> [Exercise]:
Find every line of the records that has "foot" and return it.

Segment Start: Data extracts

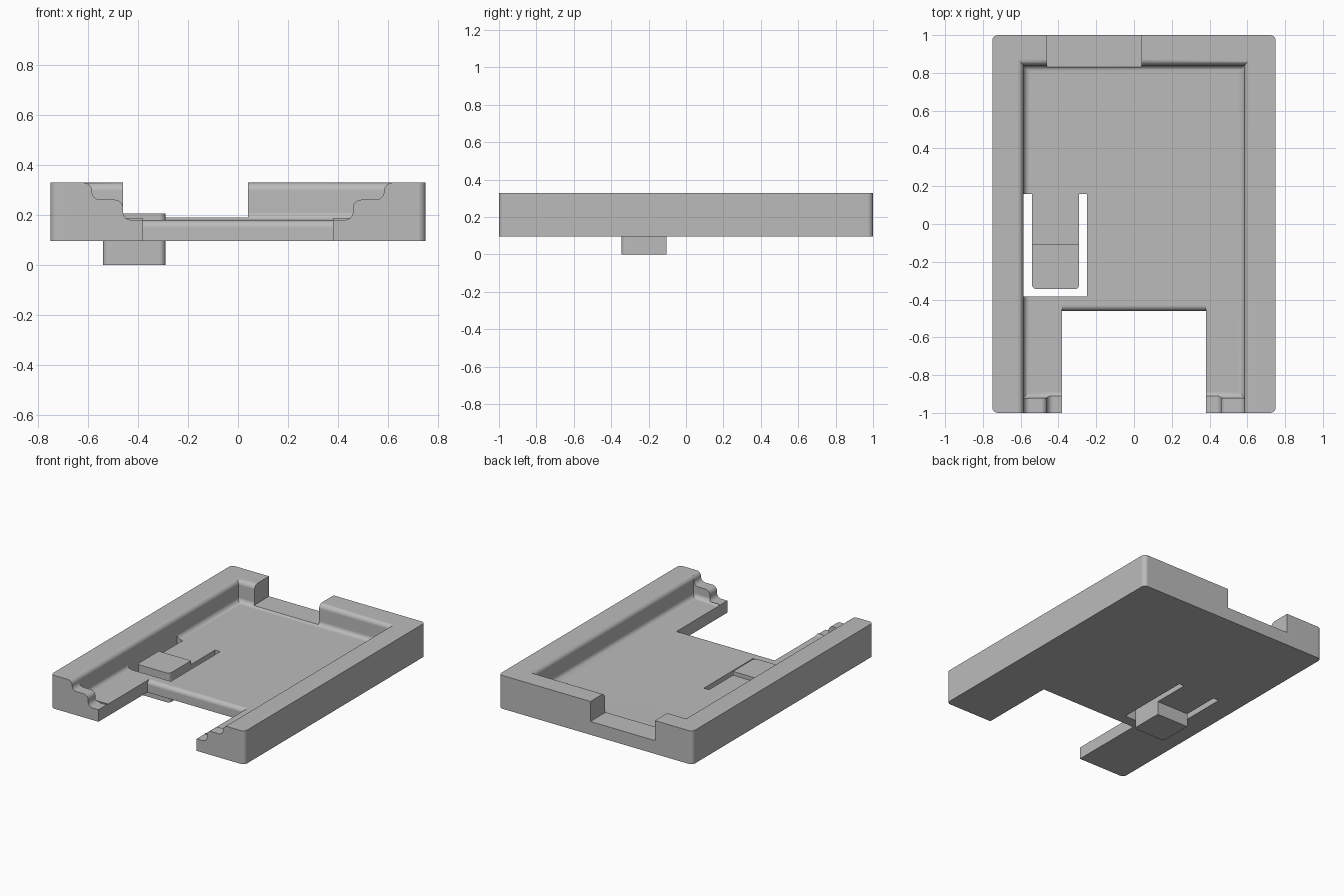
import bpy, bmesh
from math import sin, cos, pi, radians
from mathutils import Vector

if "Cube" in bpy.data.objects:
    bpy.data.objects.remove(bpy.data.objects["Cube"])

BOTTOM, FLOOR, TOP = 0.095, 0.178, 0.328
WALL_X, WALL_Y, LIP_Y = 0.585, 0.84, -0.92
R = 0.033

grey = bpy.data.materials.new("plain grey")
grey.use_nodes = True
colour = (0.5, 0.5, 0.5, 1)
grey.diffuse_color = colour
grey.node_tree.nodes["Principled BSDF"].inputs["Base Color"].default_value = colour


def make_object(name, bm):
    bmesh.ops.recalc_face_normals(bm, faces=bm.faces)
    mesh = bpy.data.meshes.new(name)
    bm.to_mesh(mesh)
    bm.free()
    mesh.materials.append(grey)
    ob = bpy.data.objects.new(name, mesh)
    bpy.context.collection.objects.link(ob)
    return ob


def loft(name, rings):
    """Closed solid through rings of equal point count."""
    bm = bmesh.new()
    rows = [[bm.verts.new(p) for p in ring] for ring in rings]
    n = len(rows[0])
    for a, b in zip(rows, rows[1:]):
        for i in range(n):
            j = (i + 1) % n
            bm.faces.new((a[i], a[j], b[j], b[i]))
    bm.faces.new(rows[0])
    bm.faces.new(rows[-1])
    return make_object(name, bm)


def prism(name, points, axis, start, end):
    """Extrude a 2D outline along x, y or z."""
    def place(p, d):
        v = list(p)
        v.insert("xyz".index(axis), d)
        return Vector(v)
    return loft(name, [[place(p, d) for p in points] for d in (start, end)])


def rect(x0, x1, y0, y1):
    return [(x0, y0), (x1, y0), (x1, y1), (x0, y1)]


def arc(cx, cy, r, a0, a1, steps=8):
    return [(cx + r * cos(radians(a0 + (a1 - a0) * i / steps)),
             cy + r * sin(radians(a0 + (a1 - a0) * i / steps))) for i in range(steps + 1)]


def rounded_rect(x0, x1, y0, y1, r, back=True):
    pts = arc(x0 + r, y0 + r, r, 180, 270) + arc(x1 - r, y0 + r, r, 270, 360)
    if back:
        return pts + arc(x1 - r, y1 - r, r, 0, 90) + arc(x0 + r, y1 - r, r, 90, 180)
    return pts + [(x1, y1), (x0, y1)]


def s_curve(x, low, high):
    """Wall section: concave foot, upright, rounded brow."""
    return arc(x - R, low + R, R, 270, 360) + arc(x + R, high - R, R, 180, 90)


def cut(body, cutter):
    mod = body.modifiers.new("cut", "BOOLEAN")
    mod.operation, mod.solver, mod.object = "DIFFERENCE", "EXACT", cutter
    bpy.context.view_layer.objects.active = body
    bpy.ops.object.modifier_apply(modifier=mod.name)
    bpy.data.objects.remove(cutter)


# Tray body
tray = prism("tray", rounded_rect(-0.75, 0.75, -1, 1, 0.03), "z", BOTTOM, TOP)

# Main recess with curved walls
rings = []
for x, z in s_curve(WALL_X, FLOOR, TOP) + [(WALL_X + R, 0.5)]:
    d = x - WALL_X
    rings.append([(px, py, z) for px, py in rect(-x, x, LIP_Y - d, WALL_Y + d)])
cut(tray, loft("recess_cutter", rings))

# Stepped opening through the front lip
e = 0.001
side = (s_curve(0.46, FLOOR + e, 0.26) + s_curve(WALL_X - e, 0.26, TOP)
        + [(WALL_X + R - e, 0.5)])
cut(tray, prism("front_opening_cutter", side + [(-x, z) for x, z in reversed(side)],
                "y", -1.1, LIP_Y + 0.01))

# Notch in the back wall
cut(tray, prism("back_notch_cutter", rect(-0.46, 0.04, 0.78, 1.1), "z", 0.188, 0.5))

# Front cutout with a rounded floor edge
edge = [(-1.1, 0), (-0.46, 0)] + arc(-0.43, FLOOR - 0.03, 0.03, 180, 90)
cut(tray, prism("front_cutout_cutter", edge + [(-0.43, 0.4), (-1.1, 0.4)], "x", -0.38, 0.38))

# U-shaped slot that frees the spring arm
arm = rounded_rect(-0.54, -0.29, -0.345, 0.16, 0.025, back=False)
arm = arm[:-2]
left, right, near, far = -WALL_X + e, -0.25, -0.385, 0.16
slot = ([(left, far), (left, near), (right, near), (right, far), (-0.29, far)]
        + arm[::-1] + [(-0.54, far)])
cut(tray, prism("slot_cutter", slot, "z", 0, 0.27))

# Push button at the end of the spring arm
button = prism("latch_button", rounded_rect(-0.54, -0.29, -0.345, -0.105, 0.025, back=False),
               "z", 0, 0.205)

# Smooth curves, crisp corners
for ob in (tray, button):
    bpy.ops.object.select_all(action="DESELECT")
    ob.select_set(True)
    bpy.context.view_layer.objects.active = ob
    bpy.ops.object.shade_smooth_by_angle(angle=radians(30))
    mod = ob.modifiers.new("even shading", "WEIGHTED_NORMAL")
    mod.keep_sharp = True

Segment End: Data extracts
Segment Start: Data extracts

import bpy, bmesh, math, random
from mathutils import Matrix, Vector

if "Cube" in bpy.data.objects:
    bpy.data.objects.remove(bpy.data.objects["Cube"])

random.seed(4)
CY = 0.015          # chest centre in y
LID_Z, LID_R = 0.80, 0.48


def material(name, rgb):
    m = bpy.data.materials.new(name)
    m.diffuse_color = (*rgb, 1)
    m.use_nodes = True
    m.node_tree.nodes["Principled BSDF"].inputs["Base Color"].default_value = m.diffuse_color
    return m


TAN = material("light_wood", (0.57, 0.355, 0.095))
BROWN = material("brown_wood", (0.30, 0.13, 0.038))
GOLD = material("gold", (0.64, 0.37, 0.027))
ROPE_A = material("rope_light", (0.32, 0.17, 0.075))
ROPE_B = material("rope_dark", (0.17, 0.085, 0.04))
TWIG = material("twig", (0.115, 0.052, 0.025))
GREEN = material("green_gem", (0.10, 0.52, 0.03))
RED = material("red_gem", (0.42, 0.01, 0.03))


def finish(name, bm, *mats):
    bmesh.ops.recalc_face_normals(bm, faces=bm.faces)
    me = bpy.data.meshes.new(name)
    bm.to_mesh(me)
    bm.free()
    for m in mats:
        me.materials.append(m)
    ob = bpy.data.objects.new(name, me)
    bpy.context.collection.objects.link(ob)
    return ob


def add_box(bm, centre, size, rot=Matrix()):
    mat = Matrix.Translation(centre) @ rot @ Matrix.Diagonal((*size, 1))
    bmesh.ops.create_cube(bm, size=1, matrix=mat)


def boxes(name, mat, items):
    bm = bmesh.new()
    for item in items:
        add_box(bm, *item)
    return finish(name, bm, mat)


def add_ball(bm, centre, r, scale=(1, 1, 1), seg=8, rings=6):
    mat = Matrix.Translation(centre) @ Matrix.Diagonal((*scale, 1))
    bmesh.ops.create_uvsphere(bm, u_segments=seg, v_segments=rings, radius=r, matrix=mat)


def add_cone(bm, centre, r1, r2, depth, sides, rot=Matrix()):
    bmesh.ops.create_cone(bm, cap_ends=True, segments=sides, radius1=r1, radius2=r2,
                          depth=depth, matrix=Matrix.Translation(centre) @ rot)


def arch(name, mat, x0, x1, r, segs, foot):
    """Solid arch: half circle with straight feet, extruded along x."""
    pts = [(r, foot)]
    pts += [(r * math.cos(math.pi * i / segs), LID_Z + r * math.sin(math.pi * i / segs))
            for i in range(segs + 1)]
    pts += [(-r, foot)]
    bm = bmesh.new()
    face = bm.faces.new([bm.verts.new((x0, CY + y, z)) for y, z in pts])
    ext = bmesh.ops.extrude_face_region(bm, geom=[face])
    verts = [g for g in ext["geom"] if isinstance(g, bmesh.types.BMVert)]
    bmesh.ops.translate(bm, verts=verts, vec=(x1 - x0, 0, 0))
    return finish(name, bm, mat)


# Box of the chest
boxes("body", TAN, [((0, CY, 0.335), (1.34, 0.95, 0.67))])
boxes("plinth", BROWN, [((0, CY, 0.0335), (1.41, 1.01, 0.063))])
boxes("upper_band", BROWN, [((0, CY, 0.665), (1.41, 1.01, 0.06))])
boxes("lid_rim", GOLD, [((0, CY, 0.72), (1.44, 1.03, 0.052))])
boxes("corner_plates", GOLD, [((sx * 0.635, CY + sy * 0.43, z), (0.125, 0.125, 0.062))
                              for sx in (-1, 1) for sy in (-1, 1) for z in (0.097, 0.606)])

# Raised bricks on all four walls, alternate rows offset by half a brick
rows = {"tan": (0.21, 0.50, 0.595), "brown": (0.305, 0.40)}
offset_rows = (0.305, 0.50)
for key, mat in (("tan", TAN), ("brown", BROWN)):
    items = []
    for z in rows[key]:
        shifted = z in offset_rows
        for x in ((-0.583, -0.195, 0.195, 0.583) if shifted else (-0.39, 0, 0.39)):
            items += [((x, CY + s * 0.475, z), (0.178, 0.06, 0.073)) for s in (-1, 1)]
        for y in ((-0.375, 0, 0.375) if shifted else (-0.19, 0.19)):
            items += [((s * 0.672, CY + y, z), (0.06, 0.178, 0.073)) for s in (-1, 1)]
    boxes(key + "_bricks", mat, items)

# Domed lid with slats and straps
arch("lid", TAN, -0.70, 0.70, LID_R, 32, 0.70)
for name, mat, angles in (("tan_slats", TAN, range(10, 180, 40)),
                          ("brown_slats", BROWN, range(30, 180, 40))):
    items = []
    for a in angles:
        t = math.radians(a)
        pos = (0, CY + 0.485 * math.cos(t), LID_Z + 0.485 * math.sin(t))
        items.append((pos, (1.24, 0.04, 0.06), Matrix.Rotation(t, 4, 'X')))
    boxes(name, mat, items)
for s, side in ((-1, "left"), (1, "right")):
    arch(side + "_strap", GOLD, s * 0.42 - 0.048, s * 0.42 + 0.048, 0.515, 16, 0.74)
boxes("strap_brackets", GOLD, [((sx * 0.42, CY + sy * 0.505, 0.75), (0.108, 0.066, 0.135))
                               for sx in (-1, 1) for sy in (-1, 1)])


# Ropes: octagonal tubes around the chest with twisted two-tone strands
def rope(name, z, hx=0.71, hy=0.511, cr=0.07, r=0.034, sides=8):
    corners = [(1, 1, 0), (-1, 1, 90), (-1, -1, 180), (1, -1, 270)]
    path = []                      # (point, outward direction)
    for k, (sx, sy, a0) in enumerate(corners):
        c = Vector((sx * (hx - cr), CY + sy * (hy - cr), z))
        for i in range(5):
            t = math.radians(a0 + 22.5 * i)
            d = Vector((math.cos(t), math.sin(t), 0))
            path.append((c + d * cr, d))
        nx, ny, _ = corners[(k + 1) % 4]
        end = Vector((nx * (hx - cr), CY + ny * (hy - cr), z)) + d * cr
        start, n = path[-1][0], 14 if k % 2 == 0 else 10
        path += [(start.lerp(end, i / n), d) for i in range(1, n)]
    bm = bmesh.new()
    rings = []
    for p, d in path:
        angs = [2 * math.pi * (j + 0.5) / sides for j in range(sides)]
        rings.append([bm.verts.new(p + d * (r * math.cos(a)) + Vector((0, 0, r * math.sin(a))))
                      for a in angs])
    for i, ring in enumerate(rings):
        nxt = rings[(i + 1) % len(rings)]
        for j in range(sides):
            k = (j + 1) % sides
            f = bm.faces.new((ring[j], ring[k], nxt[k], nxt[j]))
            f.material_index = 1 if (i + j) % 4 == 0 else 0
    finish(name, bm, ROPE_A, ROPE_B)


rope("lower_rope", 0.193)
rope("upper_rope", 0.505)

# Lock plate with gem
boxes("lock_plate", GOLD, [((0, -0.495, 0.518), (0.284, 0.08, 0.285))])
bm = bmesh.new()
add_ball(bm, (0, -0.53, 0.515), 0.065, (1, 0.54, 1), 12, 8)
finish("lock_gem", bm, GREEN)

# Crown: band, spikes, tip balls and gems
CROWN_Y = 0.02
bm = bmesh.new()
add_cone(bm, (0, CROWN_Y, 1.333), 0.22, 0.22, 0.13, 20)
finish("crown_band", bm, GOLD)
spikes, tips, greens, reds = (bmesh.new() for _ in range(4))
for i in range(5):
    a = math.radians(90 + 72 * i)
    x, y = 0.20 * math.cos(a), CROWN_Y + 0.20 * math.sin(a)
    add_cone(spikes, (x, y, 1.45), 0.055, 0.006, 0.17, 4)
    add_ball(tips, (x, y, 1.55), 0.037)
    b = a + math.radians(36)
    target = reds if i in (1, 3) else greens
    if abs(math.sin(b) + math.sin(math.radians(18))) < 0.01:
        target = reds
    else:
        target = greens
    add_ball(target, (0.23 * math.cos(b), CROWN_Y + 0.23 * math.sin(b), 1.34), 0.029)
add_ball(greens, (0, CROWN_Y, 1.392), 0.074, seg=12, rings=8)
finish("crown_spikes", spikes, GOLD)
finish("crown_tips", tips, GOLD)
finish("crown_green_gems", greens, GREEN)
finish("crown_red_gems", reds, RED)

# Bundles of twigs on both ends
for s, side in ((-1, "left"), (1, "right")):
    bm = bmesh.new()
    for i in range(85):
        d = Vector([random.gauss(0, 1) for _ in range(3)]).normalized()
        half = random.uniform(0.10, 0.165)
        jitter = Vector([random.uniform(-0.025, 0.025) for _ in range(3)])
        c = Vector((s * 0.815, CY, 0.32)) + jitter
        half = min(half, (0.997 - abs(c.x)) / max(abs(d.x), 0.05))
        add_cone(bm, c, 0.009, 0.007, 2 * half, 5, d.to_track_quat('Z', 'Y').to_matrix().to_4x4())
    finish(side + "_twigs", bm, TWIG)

Segment End: Data extracts

> [Solution for this exercise]:
    """Wall section: concave foot, upright, rounded brow."""
def arch(name, mat, x0, x1, r, segs, foot):
    pts = [(r, foot)]
    pts += [(-r, foot)]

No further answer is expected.